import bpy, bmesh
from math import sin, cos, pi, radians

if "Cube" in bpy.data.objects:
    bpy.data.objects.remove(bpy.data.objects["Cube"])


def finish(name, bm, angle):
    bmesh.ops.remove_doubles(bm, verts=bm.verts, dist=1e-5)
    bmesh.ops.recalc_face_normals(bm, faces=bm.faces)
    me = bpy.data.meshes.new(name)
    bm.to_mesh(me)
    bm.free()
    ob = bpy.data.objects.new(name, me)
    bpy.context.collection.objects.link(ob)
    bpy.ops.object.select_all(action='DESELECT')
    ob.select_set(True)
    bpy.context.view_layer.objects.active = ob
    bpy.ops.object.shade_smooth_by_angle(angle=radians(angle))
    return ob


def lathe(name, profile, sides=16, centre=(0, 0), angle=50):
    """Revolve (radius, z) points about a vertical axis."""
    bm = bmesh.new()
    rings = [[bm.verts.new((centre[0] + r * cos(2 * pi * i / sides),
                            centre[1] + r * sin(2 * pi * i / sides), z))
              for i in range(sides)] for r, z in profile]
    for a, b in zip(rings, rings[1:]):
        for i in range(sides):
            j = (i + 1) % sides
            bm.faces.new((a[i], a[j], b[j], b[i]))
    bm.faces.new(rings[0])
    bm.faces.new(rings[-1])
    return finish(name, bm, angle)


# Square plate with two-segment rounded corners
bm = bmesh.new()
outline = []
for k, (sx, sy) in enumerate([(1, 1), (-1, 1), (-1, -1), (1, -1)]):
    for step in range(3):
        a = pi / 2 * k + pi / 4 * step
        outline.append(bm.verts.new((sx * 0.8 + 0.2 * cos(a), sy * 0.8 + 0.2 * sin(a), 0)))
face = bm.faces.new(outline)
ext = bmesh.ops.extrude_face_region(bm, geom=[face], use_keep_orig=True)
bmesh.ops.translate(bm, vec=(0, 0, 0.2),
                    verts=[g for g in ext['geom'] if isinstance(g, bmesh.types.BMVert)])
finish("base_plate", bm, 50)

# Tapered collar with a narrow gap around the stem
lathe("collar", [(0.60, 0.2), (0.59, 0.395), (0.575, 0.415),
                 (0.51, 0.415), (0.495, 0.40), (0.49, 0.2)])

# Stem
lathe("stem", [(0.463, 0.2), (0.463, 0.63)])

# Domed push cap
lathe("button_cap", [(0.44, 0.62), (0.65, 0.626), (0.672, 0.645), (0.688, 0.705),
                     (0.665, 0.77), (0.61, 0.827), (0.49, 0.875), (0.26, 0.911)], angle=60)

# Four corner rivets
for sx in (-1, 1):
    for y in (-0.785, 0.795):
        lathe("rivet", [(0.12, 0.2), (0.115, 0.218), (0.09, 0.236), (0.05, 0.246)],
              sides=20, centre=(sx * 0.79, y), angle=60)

● Work required
Please print out every entry again, exactly as it reads.

● Output of the exercise
import bpy, bmesh
from math import sin, cos, pi, radians

if "Cube" in bpy.data.objects:
    bpy.data.objects.remove(bpy.data.objects["Cube"])


def finish(name, bm, angle):
    bmesh.ops.remove_doubles(bm, verts=bm.verts, dist=1e-5)
    bmesh.ops.recalc_face_normals(bm, faces=bm.faces)
    me = bpy.data.meshes.new(name)
    bm.to_mesh(me)
    bm.free()
    ob = bpy.data.objects.new(name, me)
    bpy.context.collection.objects.link(ob)
    bpy.ops.object.select_all(action='DESELECT')
    ob.select_set(True)
    bpy.context.view_layer.objects.active = ob
    bpy.ops.object.shade_smooth_by_angle(angle=radians(angle))
    return ob


def lathe(name, profile, sides=16, centre=(0, 0), angle=50):
    """Revolve (radius, z) points about a vertical axis."""
    bm = bmesh.new()
    rings = [[bm.verts.new((centre[0] + r * cos(2 * pi * i / sides),
                            centre[1] + r * sin(2 * pi * i / sides), z))
              for i in range(sides)] for r, z in profile]
    for a, b in zip(rings, rings[1:]):
        for i in range(sides):
            j = (i + 1) % sides
            bm.faces.new((a[i], a[j], b[j], b[i]))
    bm.faces.new(rings[0])
    bm.faces.new(rings[-1])
    return finish(name, bm, angle)


# Square plate with two-segment rounded corners
bm = bmesh.new()
outline = []
for k, (sx, sy) in enumerate([(1, 1), (-1, 1), (-1, -1), (1, -1)]):
    for step in range(3):
        a = pi / 2 * k + pi / 4 * step
        outline.append(bm.verts.new((sx * 0.8 + 0.2 * cos(a), sy * 0.8 + 0.2 * sin(a), 0)))
face = bm.faces.new(outline)
ext = bmesh.ops.extrude_face_region(bm, geom=[face], use_keep_orig=True)
bmesh.ops.translate(bm, vec=(0, 0, 0.2),
                    verts=[g for g in ext['geom'] if isinstance(g, bmesh.types.BMVert)])
finish("base_plate", bm, 50)

# Tapered collar with a narrow gap around the stem
lathe("collar", [(0.60, 0.2), (0.59, 0.395), (0.575, 0.415),
                 (0.51, 0.415), (0.495, 0.40), (0.49, 0.2)])

# Stem
lathe("stem", [(0.463, 0.2), (0.463, 0.63)])

# Domed push cap
lathe("button_cap", [(0.44, 0.62), (0.65, 0.626), (0.672, 0.645), (0.688, 0.705),
                     (0.665, 0.77), (0.61, 0.827), (0.49, 0.875), (0.26, 0.911)], angle=60)

# Four corner rivets
for sx in (-1, 1):
    for y in (-0.785, 0.795):
        lathe("rivet", [(0.12, 0.2), (0.115, 0.218), (0.09, 0.236), (0.05, 0.246)],
              sides=20, centre=(sx * 0.79, y), angle=60)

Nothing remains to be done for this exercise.